Ross Timmerman and Joseph Stewart tell about the inhouse testing tools they developed over the years to test automotive electronics systems at Johnson Controls. In 2000, no commercial tools were available for this niche area, so the Johnson Controls team chose to develop their own tools, which was done initially by the test team and later by an offshore team. Both benefits and problems arise from writing your own tools, but the team dramatically increased the number of tests they were able to run. They also discovered ways to automate things they initially thought had to be done manually. In their second initiative, they built on the success of the earlier tools but provided more functionality, using off-the-shelf hardware modules with their own software to get the best results. This case study covers 5 years and is based in the United States.
Chapter 27, BHAGs, Change, and Test Transformation
Ed Allen and Brian Newman tell of their experience in automating the testing for a customer relationship management system. The problems they encountered ranged from technical issues such as environments, testware architecture/framework, and “script creep” to people issues, including management support, working with developers, and when to ignore a consultant.
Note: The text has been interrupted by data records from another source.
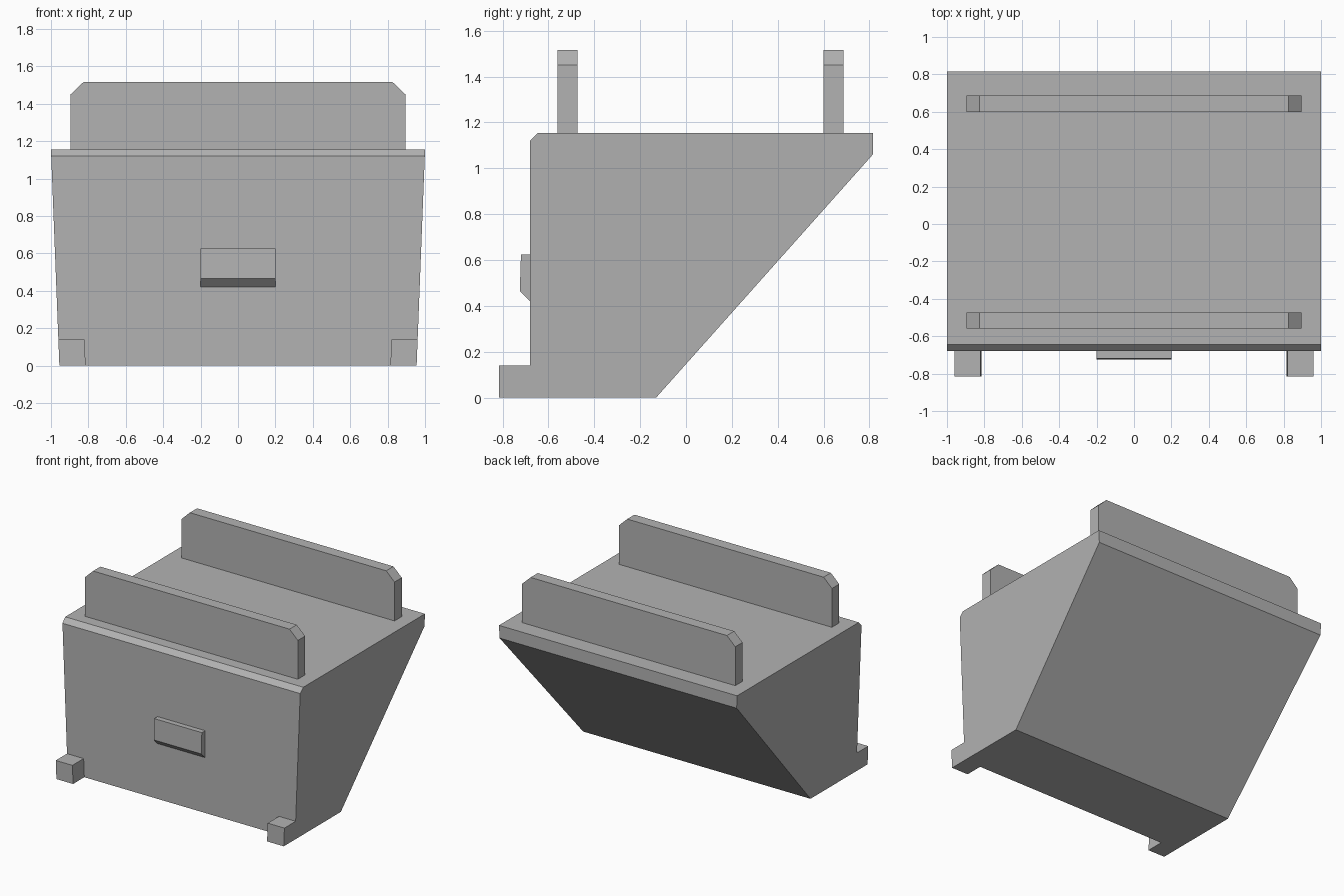
import bpy, bmesh
from mathutils import Vector

cube = bpy.data.objects.get("Cube")
if cube:
    bpy.data.objects.remove(cube, do_unlink=True)

grey = bpy.data.materials.new("plain_grey")
grey.use_nodes = True
COLOUR = (0.45, 0.45, 0.45, 1)
grey.diffuse_color = COLOUR
grey.node_tree.nodes["Principled BSDF"].inputs["Base Color"].default_value = COLOUR

TOP = 1.155


def side(z):
    """Half width of the tapered body at height z."""
    return 0.955 + 0.045 * z / TOP


def prism(name, start, end):
    """Join two matching outlines into a closed solid."""
    bm = bmesh.new()
    a = [bm.verts.new(Vector(p)) for p in start]
    b = [bm.verts.new(Vector(p)) for p in end]
    bm.faces.new(a)
    bm.faces.new(b[::-1])
    for i in range(len(a)):
        j = (i + 1) % len(a)
        bm.faces.new((a[j], a[i], b[i], b[j]))
    bmesh.ops.recalc_face_normals(bm, faces=bm.faces)
    mesh = bpy.data.meshes.new(name)
    bm.to_mesh(mesh)
    bm.free()
    mesh.materials.append(grey)
    obj = bpy.data.objects.new(name, mesh)
    bpy.context.collection.objects.link(obj)
    return obj


def across(name, profile, left, right):
    """Sweep a (y, z) profile between two x limits that depend on z."""
    return prism(name, [(left(z), y, z) for y, z in profile],
                 [(right(z), y, z) for y, z in profile])


# Tapered body with sloping back and chamfered front lip
body = [(-0.68, 0), (-0.13, 0), (0.815, 1.06), (0.815, TOP),
        (-0.645, TOP), (-0.68, 1.12)]
across("body", body, lambda z: -side(z), side)

# Small handle on the front
handle = [(-0.68, 0.42), (-0.725, 0.465), (-0.72, 0.625), (-0.68, 0.625)]
across("handle", handle, lambda z: -0.2, lambda z: 0.2)

# Front feet, flush with the tapered sides
foot = [(-0.815, 0), (-0.68, 0), (-0.68, 0.14), (-0.815, 0.14)]
for name, s in (("left_foot", 1), ("right_foot", -1)):
    across(name, foot, lambda z: s * (side(z) - 0.14), lambda z: s * side(z))

# Upright boards with clipped top corners
board = [(-0.895, TOP), (0.895, TOP), (0.895, 1.45), (0.825, 1.517),
         (-0.825, 1.517), (-0.895, 1.45)]
for name, y0, y1 in (("front_board", -0.56, -0.473), ("back_board", 0.6, 0.687)):
    prism(name, [(x, y0, z) for x, z in board], [(x, y1, z) for x, z in board])
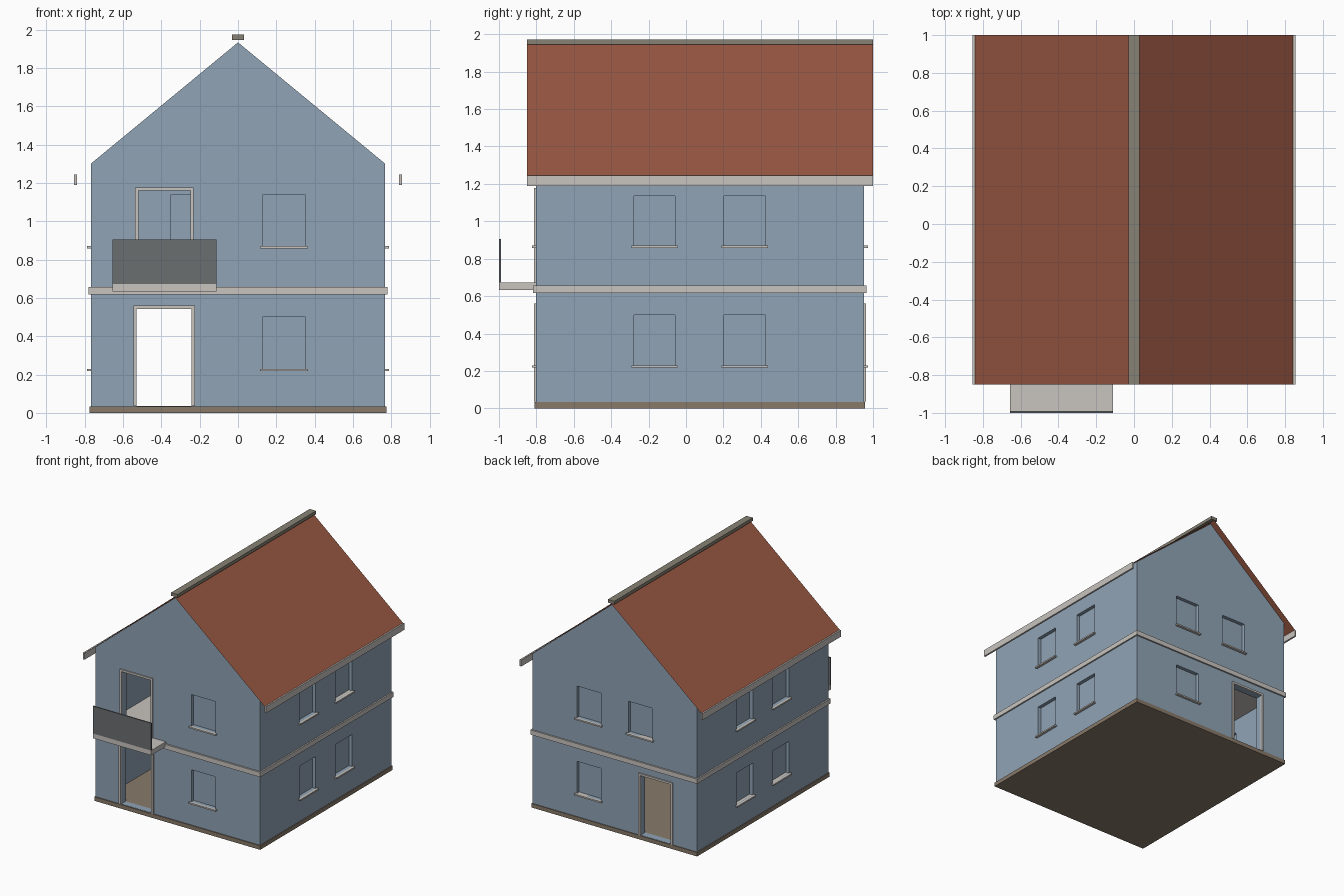
import bpy
import bmesh

cube = bpy.data.objects.get("Cube")
if cube:
    bpy.data.objects.remove(cube, do_unlink=True)


def material(name, rgb):
    lin = [((c / 255 + 0.055) / 1.055) ** 2.4 for c in rgb] + [1.0]
    m = bpy.data.materials.new(name)
    m.use_nodes = True
    m.diffuse_color = lin
    m.node_tree.nodes["Principled BSDF"].inputs["Base Color"].default_value = lin
    return m


wall_blue = material("wall blue", (144, 164, 182))
roof_red = material("roof tile red", (153, 87, 66))
trim = material("pale stone trim", (200, 196, 191))
base_brown = material("base brown", (137, 122, 106))
ridge_grey = material("ridge grey brown", (135, 130, 117))
panel_grey = material("panel dark grey", (107, 110, 112))

HALF, FRONT, BACK, THICK = 0.768, -0.803, 0.952, 0.06


def add_mesh(name, bm, mat):
    bmesh.ops.recalc_face_normals(bm, faces=bm.faces)
    mesh = bpy.data.meshes.new(name)
    bm.to_mesh(mesh)
    bm.free()
    obj = bpy.data.objects.new(name, mesh)
    bpy.context.collection.objects.link(obj)
    mesh.materials.append(mat)
    return obj


def add_box(bm, xs, ys, zs):
    verts = bmesh.ops.create_cube(bm, size=1)["verts"]
    for v in verts:
        v.co = [(min(r) + max(r)) / 2 + c * (max(r) - min(r))
                for c, r in zip(v.co, (xs, ys, zs))]


def box(name, xs, ys, zs, mat):
    bm = bmesh.new()
    add_box(bm, xs, ys, zs)
    return add_mesh(name, bm, mat)


def on_wall(side, along, out, zs):
    """Ranges of a box given along a wall and outward from its face."""
    if side == "front":
        return along, [FRONT - o for o in out], zs
    if side == "back":
        return along, [BACK + o for o in out], zs
    sign = 1 if side == "left" else -1
    return [sign * (HALF + o) for o in out], along, zs


def prism(name, outline, y0, y1, mat):
    bm = bmesh.new()
    face = bm.faces.new([bm.verts.new((x, y0, z)) for x, z in outline])
    new = bmesh.ops.extrude_face_region(bm, geom=[face])["geom"]
    for v in new:
        if isinstance(v, bmesh.types.BMVert):
            v.co.y = y1
    return add_mesh(name, bm, mat)


# Window and door layout: wall, span along the wall, height range
lower, upper = (0.23, 0.5), (0.87, 1.136)
near, far = (0.127, 0.353), (-0.353, -0.127)
windows = [("front", near, lower), ("front", near, upper),
           ("back", near, lower), ("back", near, upper), ("back", far, upper)]
for side in ("left", "right"):
    for span in ((-0.278, -0.059), (0.203, 0.425)):
        windows += [(side, span, lower), (side, span, upper)]
doors = [("front_door", "front", (-0.529, -0.242), (0.036, 0.543)),
         ("back_door", "back", (-0.529, -0.242), (0.036, 0.543)),
         ("balcony_door", "front", (-0.52, -0.248), (0.65, 1.16))]

# Hollow gabled walls with openings cut through
walls = prism("walls", [(-HALF, 0.004), (HALF, 0.004), (HALF, 1.3),
                        (0, 1.933), (-HALF, 1.3)], FRONT, BACK, wall_blue)
inner = HALF - THICK
hollow = box("hollow_cutter", (-inner, inner), (FRONT + THICK, BACK - THICK),
             (0.02, 1.24), wall_blue)
bm = bmesh.new()
for side, span, zs in windows + [d[1:] for d in doors]:
    add_box(bm, *on_wall(side, span, (-0.1, 0.1), zs))
openings = add_mesh("opening_cutter", bm, wall_blue)
for cutter in (hollow, openings):
    mod = walls.modifiers.new(cutter.name, "BOOLEAN")
    mod.operation = "DIFFERENCE"
    mod.solver = "EXACT"
    mod.object = cutter
    cutter.hide_render = True
graph = bpy.context.evaluated_depsgraph_get()
cut_mesh = bpy.data.meshes.new_from_object(walls.evaluated_get(graph))
walls.modifiers.clear()
walls.data = cut_mesh
for cutter in (hollow, openings):
    bpy.data.objects.remove(cutter, do_unlink=True)

# Window panes set back in the wall, with projecting sills
for side, span, zs in windows:
    box(side + "_window_pane", *on_wall(side, span, (-0.04, -0.03), zs), wall_blue)
    sill = (span[0] - 0.013, span[1] + 0.013)
    box(side + "_window_sill",
        *on_wall(side, sill, (-0.03, 0.021), (zs[0] - 0.012, zs[0])), trim)

# Door surrounds
for name, side, (a, b), (z0, z1) in doors:
    w = 0.017
    out = (-0.006, 0.01)
    bm = bmesh.new()
    add_box(bm, *on_wall(side, (a - w, a), out, (z0, z1)))
    add_box(bm, *on_wall(side, (b, b + w), out, (z0, z1)))
    add_box(bm, *on_wall(side, (a - w, b + w), out, (z1, z1 + w)))
    add_mesh(name + "_frame", bm, trim)

# Ground slab and the storey slab that shows as a band
box("ground_slab", (-0.775, 0.775), (-0.811, 0.958), (0, 0.034), base_brown)
box("storey_slab", (-0.78, 0.78), (-0.817, 0.965), (0.617, 0.657), trim)

# Balcony
box("balcony_slab", (-0.656, -0.112), (-1, FRONT + 0.01), (0.633, 0.673), trim)
box("balcony_panel", (-0.656, -0.112), (-1, -0.989), (0.673, 0.904), panel_grey)

# Thin roof sheets, eaves boards and ridge cap
y0, y1 = -0.849, 1.0
bm = bmesh.new()
rows = [[bm.verts.new((x, y, z)) for y in (y0, y1)]
        for x, z in ((-0.842, 1.244), (0, 1.945), (0.842, 1.244))]
for p, q in zip(rows, rows[1:]):
    bm.faces.new((p[0], q[0], q[1], p[1]))
add_mesh("roof", bm, roof_red)
for name, s in (("left", 1), ("right", -1)):
    box(name + "_eaves_board", (s * 0.84, s * 0.855), (y0, y1), (1.189, 1.244), trim)
box("ridge_cap", (-0.03, 0.03), (y0, y1), (1.946, 1.973), ridge_grey)
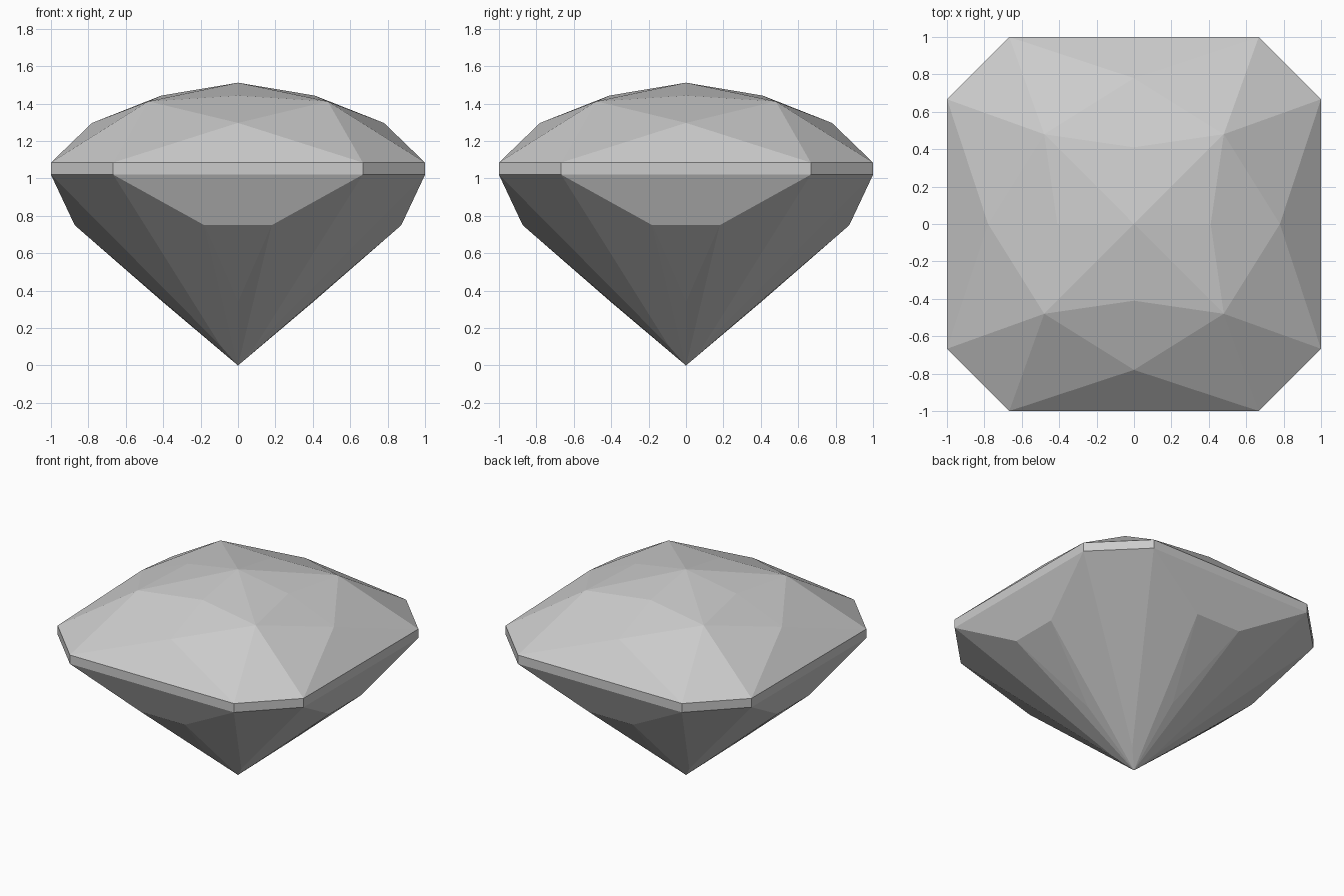
import bpy
import bmesh
import math
from mathutils import Matrix, Vector

cube = bpy.data.objects.get("Cube")
if cube:
    bpy.data.objects.remove(cube, do_unlink=True)

# Single stone colour
grey = bpy.data.materials.new("grey_stone")
grey.use_nodes = True
colour = (0.6, 0.6, 0.6, 1)
grey.diffuse_color = colour
grey.node_tree.nodes["Principled BSDF"].inputs["Base Color"].default_value = colour

CENTRE = Vector((0, 0, 1))


def faceted_part(name, facets):
    """Repeat the facets of one side around the four sides."""
    bm = bmesh.new()
    for quarter in range(4):
        turn = Matrix.Rotation(quarter * math.pi / 2, 3, "Z")
        for facet in facets:
            face = bm.faces.new([bm.verts.new(turn @ Vector(p)) for p in facet])
            face.normal_update()
            if face.normal.dot(face.calc_center_median() - CENTRE) < 0:
                face.normal_flip()
    bmesh.ops.remove_doubles(bm, verts=bm.verts, dist=0.001)
    mesh = bpy.data.meshes.new(name)
    bm.to_mesh(mesh)
    bm.free()
    mesh.materials.append(grey)
    obj = bpy.data.objects.new(name, mesh)
    bpy.context.collection.objects.link(obj)


def mirror(p):
    return (-p[0], p[1], p[2])


def both(facet):
    return [facet, [mirror(p) for p in facet]]


# Girdle corners of the front side, upper and lower
TOP, LOW = 1.085, 1.02
upper, lower = (0.667, -1, TOP), (0.667, -1, LOW)
upper_next, lower_next = (1, -0.667, TOP), (1, -0.667, LOW)

# Crown: star table, kites, side facets and corner facets
apex = (0, 0, 1.512)
table_mid = (0, -0.41, 1.443)
shoulder = (0.48, -0.48, 1.412)
kite_tip = (0, -0.78, 1.297)
crown = both([apex, table_mid, shoulder])
crown += both([table_mid, kite_tip, shoulder])
crown += both([kite_tip, upper, shoulder])
crown += [[kite_tip, mirror(upper), upper], [shoulder, upper, upper_next]]
faceted_part("crown", crown)

# Girdle: thin eight-sided band
faceted_part("girdle", [
    [mirror(lower), lower, upper, mirror(upper)],
    [lower, lower_next, upper_next, upper],
])

# Pavilion: side facets narrowing down to the point
culet = (0, 0, 0)
break_point = (0.18, -0.873, 0.75)
rib = (0, -0.4, 0.338)
corner_tip = (0.092, -0.092, 0.104)
pavilion = [
    [mirror(lower), lower, break_point, mirror(break_point)],
    [mirror(break_point), break_point, rib],
    [lower, lower_next, corner_tip],
]
pavilion += both([break_point, rib, culet])
pavilion += both([break_point, lower, corner_tip, culet])
faceted_part("pavilion", pavilion)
After several false starts, they were challenged by some “Big Hairy Audacious Goals” (BHAGs) and were given support to meet them. They achieved good benefits in the end and provide some intriguing metrics about the number of defects found by different ways of testing (automated, manual scripted, exploratory testing, and bug fixes). This story is based in the United States with a team of 28 including 25 from QA and 3 from development.
Chapter 28, Exploratory Test Automation: An Example Ahead of Its Time
Harry Robinson and Ann Gustafson Robinson describe Harry’s experiences in doing what seems on the surface like an oxymoron. How can testing be both exploratory and automated? There are a number of requirements to make it possible, but when it can be done, it provides a way to explore test input spaces that are far too large to be tested in any other way. This chapter takes us step by step through Harry’s journey of implementing what has now become known as model-based testing. The effort was far more successful than anyone thought possible at the time, which had an unexpected side effect on Harry’s career! Although this story takes place rather a long time ago, the techniques described are now “coming into their own” because better tool support makes them applicable to more systems in a wider context. (Note: although this chapter has two authors, it is told from Harry’s viewpoint for easier reading.) This story comes from the United States.